Working when you are at a retirement age is better for your overall health, researchers find.
As far as preventative medicine goes, there are few treatments less expensive and more effective than physical activity.
The health benefits of physical activity are the touchstone of prescribed treatment to promote good health in children. But the same effect can be realized in senior citizens, who sometimes find it easier to sit than stand.
As a result, health officials encourage senior citizens who can remain active in the workforce to do so if they wish.
“There is something about the aging process, that if you stay working, they you stay hardy,’’ said University of Miami epidemiologist Alberto Caban-Martinez, who contributed to a university study on the health benefits of working for people in their 60s and 70s.
The study was published in late September in the journal Preventing Chronic Disease, and although it confirms other studies, it presents hard data to back up the belief that senior citizens need to keep working to stay healthy.
In a study of 85,000 adults over the age of 65 (with the mean age of 75), the study found that people who were still working were three times more likely to be in overall good health than those who were retired.
And the type of work mattered.
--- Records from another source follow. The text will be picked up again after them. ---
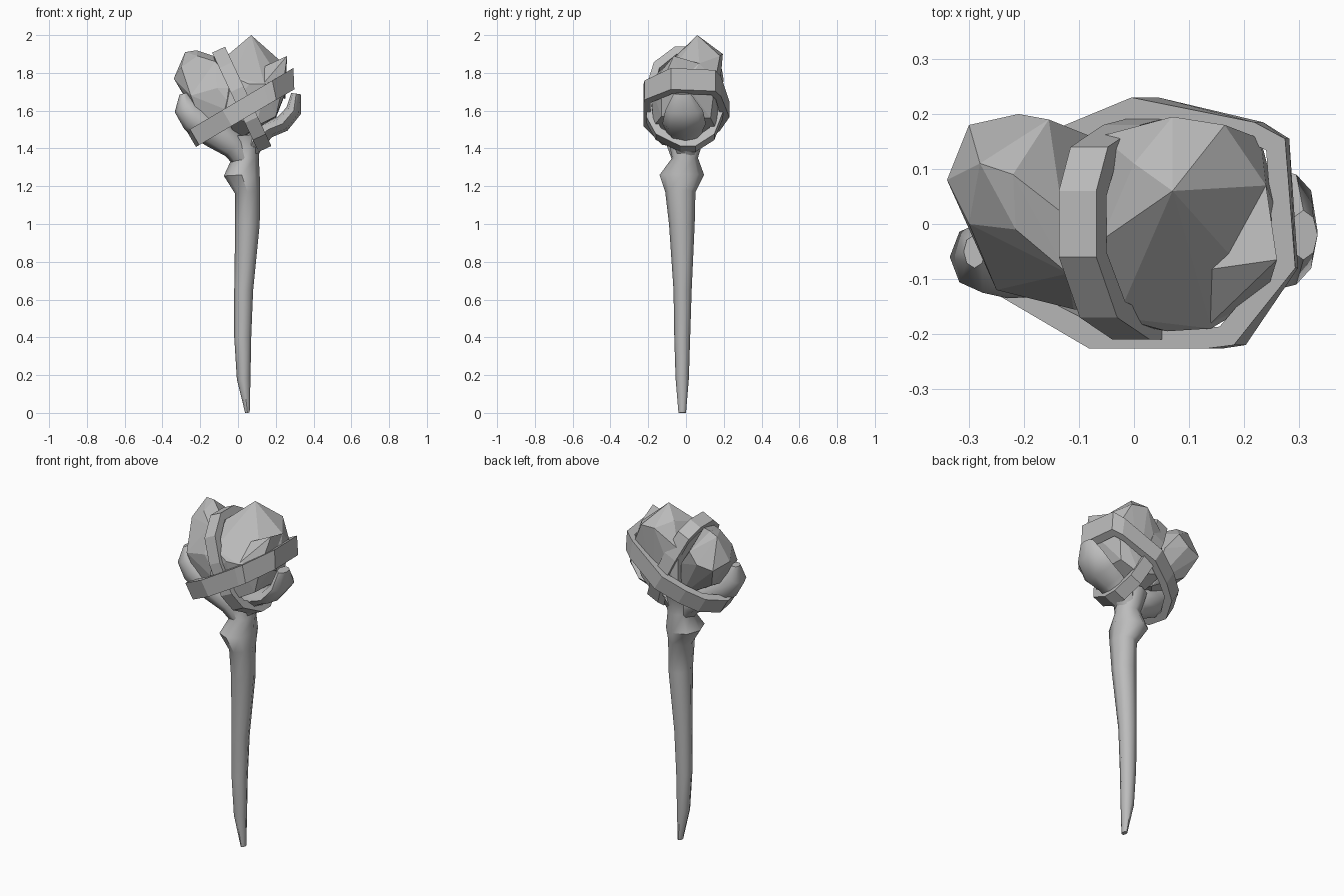
import bpy, bmesh, math
from mathutils import Vector

cube = bpy.data.objects.get("Cube")
if cube:
    bpy.data.objects.remove(cube)

GREY = (0.5, 0.5, 0.5, 1)
grey = bpy.data.materials.new("stone grey")
grey.use_nodes = True
grey.diffuse_color = GREY
grey.node_tree.nodes["Principled BSDF"].inputs["Base Color"].default_value = GREY


def finish(bm, name, smooth=False):
    bmesh.ops.recalc_face_normals(bm, faces=bm.faces)
    mesh = bpy.data.meshes.new(name)
    bm.to_mesh(mesh)
    bm.free()
    mesh.materials.append(grey)
    obj = bpy.data.objects.new(name, mesh)
    bpy.context.collection.objects.link(obj)
    if smooth:
        bpy.ops.object.select_all(action="DESELECT")
        obj.select_set(True)
        bpy.context.view_layer.objects.active = obj
        bpy.ops.object.shade_smooth_by_angle(angle=math.radians(50))


def bridge(bm, a, b):
    for i in range(len(a)):
        j = (i + 1) % len(a)
        bm.faces.new((a[i], a[j], b[j], b[i]))


def limb(name, path, sides=8):
    """Tube along x, y, z with a radius in the xz plane and one along y."""
    bm = bmesh.new()
    centres = [Vector(p[:3]) for p in path]
    rings = []
    for i, (x, y, z, ra, ry) in enumerate(path):
        t = centres[min(i + 1, len(path) - 1)] - centres[max(i - 1, 0)]
        across = Vector((0, 1, 0)).cross(t).normalized()
        ring = []
        for k in range(sides):
            a = math.tau * k / sides
            ring.append(bm.verts.new(centres[i] + across * ra * math.cos(a)
                                     + Vector((0, ry * math.sin(a), 0))))
        rings.append(ring)
    for a, b in zip(rings, rings[1:]):
        bridge(bm, a, b)
    bm.faces.new(rings[0])
    bm.faces.new(rings[-1])
    finish(bm, name, True)


def rock(name, points):
    """Faceted stone wrapped around its corner points."""
    bm = bmesh.new()
    verts = [bm.verts.new(p) for p in points]
    out = bmesh.ops.convex_hull(bm, input=verts)
    bmesh.ops.delete(bm, geom=list({v for v in out["geom_interior"]
                                    if isinstance(v, bmesh.types.BMVert)}), context="VERTS")
    finish(bm, name)


def strap(name, centre, angle, outline, width, thick, upright=0):
    """Closed band in a plane tilted about y; upright turns its +u end vertical."""
    bm = bmesh.new()
    u = Vector((math.cos(angle), 0, math.sin(angle)))
    n = Vector((-math.sin(angle), 0, math.cos(angle)))
    rings = []
    for inset, side in ((0, -1), (0, 1), (thick, 1), (thick, -1)):
        ring = []
        for a, b in outline:
            k = 1 - inset / math.hypot(a, b)
            across = n.lerp(Vector((0, 0, 1.2)), upright * max(0, a / outline[0][0]))
            ring.append(bm.verts.new(Vector(centre) + u * a * k + Vector((0, b * k, 0))
                                     + across * side * width / 2))
        rings.append(ring)
    for i in range(4):
        bridge(bm, rings[i], rings[(i + 1) % 4])
    finish(bm, name)


# Tapered handle with a knot below the fork
limb("handle", [
    (.05, -.02, 0, .012, .02), (.03, -.02, .18, .036, .035), (.025, -.02, .4, .045, .042),
    (.03, -.018, .65, .05, .048), (.05, -.022, 1, .065, .068), (.05, -.03, 1.17, .067, .08),
    (.02, -.022, 1.26, .095, .118), (.04, -.005, 1.35, .07, .068), (.03, 0, 1.47, .09, .1)])

# Forked branches cradling the stones
limb("right_branch", [
    (.05, -.01, 1.3, .05, .05), (-.01, -.02, 1.41, .075, .08), (-.13, -.04, 1.49, .085, .09),
    (-.23, -.06, 1.56, .08, .075), (-.275, -.06, 1.62, .066, .065), (-.29, -.05, 1.69, .02, .03)])
limb("left_branch", [
    (.04, 0, 1.34, .05, .05), (.08, 0, 1.44, .06, .08), (.16, -.01, 1.5, .045, .1),
    (.235, -.01, 1.53, .045, .115), (.295, -.01, 1.6, .042, .1), (.308, -.02, 1.69, .026, .045)])

# Stones
rock("large_stone", [
    (.07, .06, 2), (.24, .07, 1.85), (.12, -.085, 1.83), (-.06, -.03, 1.89), (0, .11, 1.93),
    (.07, .195, 1.9), (.165, .18, 1.89), (-.06, .16, 1.8), (-.03, -.17, 1.78), (.06, -.195, 1.74),
    (.14, -.19, 1.74), (.24, -.13, 1.74), (.23, .155, 1.76), (.27, 0, 1.74), (-.07, -.17, 1.58),
    (.1, -.17, 1.52), (.1, .16, 1.5), (0, 0, 1.44), (.2, -.13, 1.57), (.2, .13, 1.56),
    (-.06, .16, 1.55)])
rock("large_stone_chip", [
    (.24, .07, 1.85), (.12, -.085, 1.825), (.26, -.065, 1.89), (.14, -.18, 1.75),
    (.24, -.13, 1.74), (.25, 0, 1.66)])
rock("small_stone", [
    (-.34, .08, 1.77), (-.3, .18, 1.74), (-.21, .2, 1.76), (-.155, .19, 1.82), (-.28, .11, 1.91),
    (-.22, .09, 1.92), (-.13, .02, 1.89), (-.3, 0, 1.83), (-.215, -.01, 1.89), (-.12, -.09, 1.86),
    (-.25, -.12, 1.68), (-.11, -.155, 1.72), (-.08, .16, 1.72), (-.25, .12, 1.62),
    (-.04, .1, 1.5), (0, -.17, 1.58), (-.2, -.1, 1.55), (0, -.15, 1.72)])

# Straps binding the stones to the fork
strap("wide_strap", (.02, 0, 1.607), math.radians(30.5), [
    (.32, -.08), (.2, -.22), (.15, -.226), (-.09, -.226), (-.29, -.125), (-.31, 0),
    (-.24, .12), (-.14, .18), (0, .23), (.24, .185), (.3, .155)], .097, .045, .9)
strap("narrow_strap", (.02, 0, 1.66), math.radians(-65), [
    (-.29, -.06), (-.2, -.17), (-.06, -.21), (.12, -.21), (.22, -.16), (.29, -.03), (.29, .05),
    (.22, .15), (.08, .2), (-.1, .18), (-.24, .14), (-.29, .06)], .075, .045)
So-called blue collar workers, with more physical demands, were 15 percent less likely to report multiple chronic diseases like heart disease, diabetes or cancer, than white collar workers.
“Not to encourage workaholics, but there is something to be said about part-time or full-time work,’’ Caban-Martinez said.
The researchers note that their own work seemed to duplicate previous studies that show that physical activity and social engagement prevent chronic disease that come with age.
“Maybe the workplace is giving you the physical activity that keeps you mentally and physically healthy,’’ Caban-Martine said.
There is no reason to think the work needs to be rewarded with a salary. Volunteering is work, and it pays the same in health benefits even if it does not add to the bottom line.
Recent research from the University of Michigan discovered a notable link between volunteerism and longevity. By studying 1,200 adults over 65, most of them who had retired from their lifetime line of work, then checking on them again eight years later, it was discovered that those who volunteered at least 40 hours a year to a single cause were 40 percent more likely to be alive at the end of the study.
The numbers held when researchers took into account income levels, original health and the number of weekly social interactions into account. What did not hold was that volunteers who spread their time among several organizations did not gain an advantage in longevity.
Kent McDill is a staff writer for Millionaire Corner. McDill spent 30 years as a sports writer, working for United Press International and the Daily Herald of Arlington Heights, Ill. From 1988-1999, he covered the Chicago Bulls for the Daily Herald, traveling with them every day through the nine-month season. He also covered the Bulls for UPI from 1985-88, and currently covers the team for www.nba.com. He has written two books on the Bulls, including the new title “100 Things Bulls Fans Should Know And Do Before They Die’, published by Triumph Books. In August 2013, his new book “100 Things Bears Fans Should Know And Do Before They Die” gets published.
In 2008, he resigned from the Herald and became a freelance writer. The Herald hired him to write business features and speeches for the Daily Herald Business Conferences and Awards presentations.
McDill also writes a monthly parenting column for the Herald’s Suburban Parent magazine.
McDill is the father of four children, and an active fan of soccer, Jimmy Buffett and all things Disney.